that will make and market a variety of chemicals.
The venture will produce polyethylene, ethylenamines, ethanolamines, polypropylene and polycarbonate and is expected to have annual revenue of more than $11 billion.
Following the news, shares of Dow were rising 8.5% Thursday to $45.28.
The products in the venture have a variety of uses. For example, polyethylene is the most widely used plastic and can be found in products ranging from food packaging, milk jugs and plastic containers to pipes and liners. Polypropylene appears in fibers, packaging films, nonwovens, durable goods and automotive parts.
Dow first will sell half of its plastics assets to Petrochemical Industries, a unit of Kuwait Petroleum Corp. Both sides will then put their respective plastics holdings in the equally owned venture. They expect to complete the deal in late 2008.
The value of the five Dow businesses that will go in the venture is approximately $19 billion.
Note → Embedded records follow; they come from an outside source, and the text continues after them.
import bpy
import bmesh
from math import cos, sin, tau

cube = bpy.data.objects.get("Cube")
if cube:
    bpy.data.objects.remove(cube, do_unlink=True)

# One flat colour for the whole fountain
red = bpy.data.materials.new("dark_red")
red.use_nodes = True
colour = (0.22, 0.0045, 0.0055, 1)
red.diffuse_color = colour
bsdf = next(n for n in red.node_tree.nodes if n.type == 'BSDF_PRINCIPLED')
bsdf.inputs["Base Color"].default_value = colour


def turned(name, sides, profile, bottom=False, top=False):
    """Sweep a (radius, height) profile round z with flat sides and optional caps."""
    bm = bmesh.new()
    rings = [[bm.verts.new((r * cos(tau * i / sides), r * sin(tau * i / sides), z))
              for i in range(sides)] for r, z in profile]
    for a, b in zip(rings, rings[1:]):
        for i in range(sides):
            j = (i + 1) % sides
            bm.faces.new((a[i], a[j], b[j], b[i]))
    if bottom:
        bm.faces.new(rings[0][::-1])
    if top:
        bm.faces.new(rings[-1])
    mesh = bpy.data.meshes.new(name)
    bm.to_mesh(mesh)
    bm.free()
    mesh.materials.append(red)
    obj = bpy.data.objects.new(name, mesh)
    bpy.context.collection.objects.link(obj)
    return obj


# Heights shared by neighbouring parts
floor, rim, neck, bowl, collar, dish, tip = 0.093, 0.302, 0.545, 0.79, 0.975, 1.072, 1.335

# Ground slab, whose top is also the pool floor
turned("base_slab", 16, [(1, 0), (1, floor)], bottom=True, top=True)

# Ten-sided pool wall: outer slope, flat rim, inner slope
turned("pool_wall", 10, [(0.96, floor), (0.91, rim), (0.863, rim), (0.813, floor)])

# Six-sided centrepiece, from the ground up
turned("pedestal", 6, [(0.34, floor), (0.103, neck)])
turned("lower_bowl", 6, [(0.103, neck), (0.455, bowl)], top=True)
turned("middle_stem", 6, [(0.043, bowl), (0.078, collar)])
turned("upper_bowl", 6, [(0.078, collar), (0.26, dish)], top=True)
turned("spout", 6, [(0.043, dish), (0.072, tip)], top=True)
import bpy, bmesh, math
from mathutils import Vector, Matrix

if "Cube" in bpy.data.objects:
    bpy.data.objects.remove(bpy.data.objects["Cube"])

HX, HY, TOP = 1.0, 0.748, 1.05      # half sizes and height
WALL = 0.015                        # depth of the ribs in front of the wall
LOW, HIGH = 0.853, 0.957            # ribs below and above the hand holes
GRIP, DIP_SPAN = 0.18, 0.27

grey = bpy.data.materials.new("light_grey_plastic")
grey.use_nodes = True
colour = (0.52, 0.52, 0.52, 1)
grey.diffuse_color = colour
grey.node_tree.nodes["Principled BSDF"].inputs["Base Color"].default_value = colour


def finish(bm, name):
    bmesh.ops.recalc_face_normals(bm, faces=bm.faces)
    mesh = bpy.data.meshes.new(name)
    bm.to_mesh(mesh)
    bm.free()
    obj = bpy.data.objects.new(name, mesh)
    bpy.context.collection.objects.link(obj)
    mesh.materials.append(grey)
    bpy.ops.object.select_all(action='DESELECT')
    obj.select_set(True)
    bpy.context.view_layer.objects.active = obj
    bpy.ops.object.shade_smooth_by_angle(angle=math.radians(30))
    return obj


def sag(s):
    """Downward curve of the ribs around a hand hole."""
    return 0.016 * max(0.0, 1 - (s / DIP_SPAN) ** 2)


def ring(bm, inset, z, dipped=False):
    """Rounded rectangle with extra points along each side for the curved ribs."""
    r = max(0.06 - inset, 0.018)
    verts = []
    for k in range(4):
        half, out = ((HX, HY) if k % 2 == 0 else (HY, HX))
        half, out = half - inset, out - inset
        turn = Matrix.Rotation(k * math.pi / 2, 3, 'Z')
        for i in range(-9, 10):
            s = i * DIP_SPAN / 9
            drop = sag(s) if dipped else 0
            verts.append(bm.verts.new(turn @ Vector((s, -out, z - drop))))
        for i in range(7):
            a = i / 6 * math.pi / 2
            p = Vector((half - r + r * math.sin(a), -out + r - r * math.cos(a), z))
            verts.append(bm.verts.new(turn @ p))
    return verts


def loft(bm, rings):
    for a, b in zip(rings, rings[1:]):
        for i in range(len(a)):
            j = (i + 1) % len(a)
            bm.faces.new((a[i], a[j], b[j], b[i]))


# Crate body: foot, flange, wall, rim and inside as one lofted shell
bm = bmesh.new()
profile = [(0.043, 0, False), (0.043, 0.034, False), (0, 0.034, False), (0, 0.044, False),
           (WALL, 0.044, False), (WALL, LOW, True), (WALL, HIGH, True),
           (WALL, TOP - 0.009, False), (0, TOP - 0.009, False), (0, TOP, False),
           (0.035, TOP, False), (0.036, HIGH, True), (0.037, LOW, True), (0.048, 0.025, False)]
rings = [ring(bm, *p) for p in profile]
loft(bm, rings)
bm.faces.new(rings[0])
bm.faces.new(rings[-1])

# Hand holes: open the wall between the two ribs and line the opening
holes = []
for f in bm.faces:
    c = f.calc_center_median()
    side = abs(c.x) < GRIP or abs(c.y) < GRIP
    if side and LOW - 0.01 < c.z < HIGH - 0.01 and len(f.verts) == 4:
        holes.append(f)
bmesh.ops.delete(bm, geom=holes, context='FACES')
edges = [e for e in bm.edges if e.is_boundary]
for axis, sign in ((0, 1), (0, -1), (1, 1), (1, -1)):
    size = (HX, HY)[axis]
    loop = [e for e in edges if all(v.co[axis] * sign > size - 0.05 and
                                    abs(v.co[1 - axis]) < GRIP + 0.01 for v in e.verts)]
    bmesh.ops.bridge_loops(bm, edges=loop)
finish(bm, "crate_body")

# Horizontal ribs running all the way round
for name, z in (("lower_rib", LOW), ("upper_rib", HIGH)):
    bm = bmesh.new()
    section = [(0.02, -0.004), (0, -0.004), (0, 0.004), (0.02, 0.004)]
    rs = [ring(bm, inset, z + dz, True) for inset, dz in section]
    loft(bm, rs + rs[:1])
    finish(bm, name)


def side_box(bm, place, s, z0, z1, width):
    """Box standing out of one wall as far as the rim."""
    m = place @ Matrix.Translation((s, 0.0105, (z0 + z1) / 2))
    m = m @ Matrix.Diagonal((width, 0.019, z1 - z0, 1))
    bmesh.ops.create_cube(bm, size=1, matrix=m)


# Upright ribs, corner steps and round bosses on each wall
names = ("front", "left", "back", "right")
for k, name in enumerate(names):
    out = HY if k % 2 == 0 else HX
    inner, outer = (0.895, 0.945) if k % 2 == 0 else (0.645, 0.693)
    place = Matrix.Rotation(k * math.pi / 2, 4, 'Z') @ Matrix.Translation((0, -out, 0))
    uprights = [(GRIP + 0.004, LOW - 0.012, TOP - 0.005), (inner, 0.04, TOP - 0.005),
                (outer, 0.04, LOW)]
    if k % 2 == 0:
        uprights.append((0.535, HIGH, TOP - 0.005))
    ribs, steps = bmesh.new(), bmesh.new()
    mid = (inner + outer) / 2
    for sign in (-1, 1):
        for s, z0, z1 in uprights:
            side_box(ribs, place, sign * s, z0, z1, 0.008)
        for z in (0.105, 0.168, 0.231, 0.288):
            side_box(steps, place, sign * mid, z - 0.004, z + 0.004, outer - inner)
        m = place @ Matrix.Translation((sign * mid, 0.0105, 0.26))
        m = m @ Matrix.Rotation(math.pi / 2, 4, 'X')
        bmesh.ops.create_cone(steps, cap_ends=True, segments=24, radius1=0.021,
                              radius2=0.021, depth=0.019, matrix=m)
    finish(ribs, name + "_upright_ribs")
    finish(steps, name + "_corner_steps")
As a result, Dow will receive roughly $9.5 billion, pretax, from Petrochemical Industries.
"We're creating a petrochemicals company that will be a global leader from its first day of operation, an $11 billion company that is well positioned to grow profitably across the industry cycle," Andrew Liveris, Dow's chairman and CEO, said in a statement.
The new business will employ more than 5,000 workers, and the pact is the latest in a series of arrangements that have seen Arab states take advantage of their oil dollars to scoop up Western assets.
Petrochemical Industries will provide hydrocarbons for the venture.
"By selectively investing in downstream petrochemical businesses, we are maximizing the value of Kuwait's hydrocarbons resources while diversifying our national economy and increasing job opportunities," Saad Al-Shuwaib, CEO of Kuwait Petroleum, said in a press release.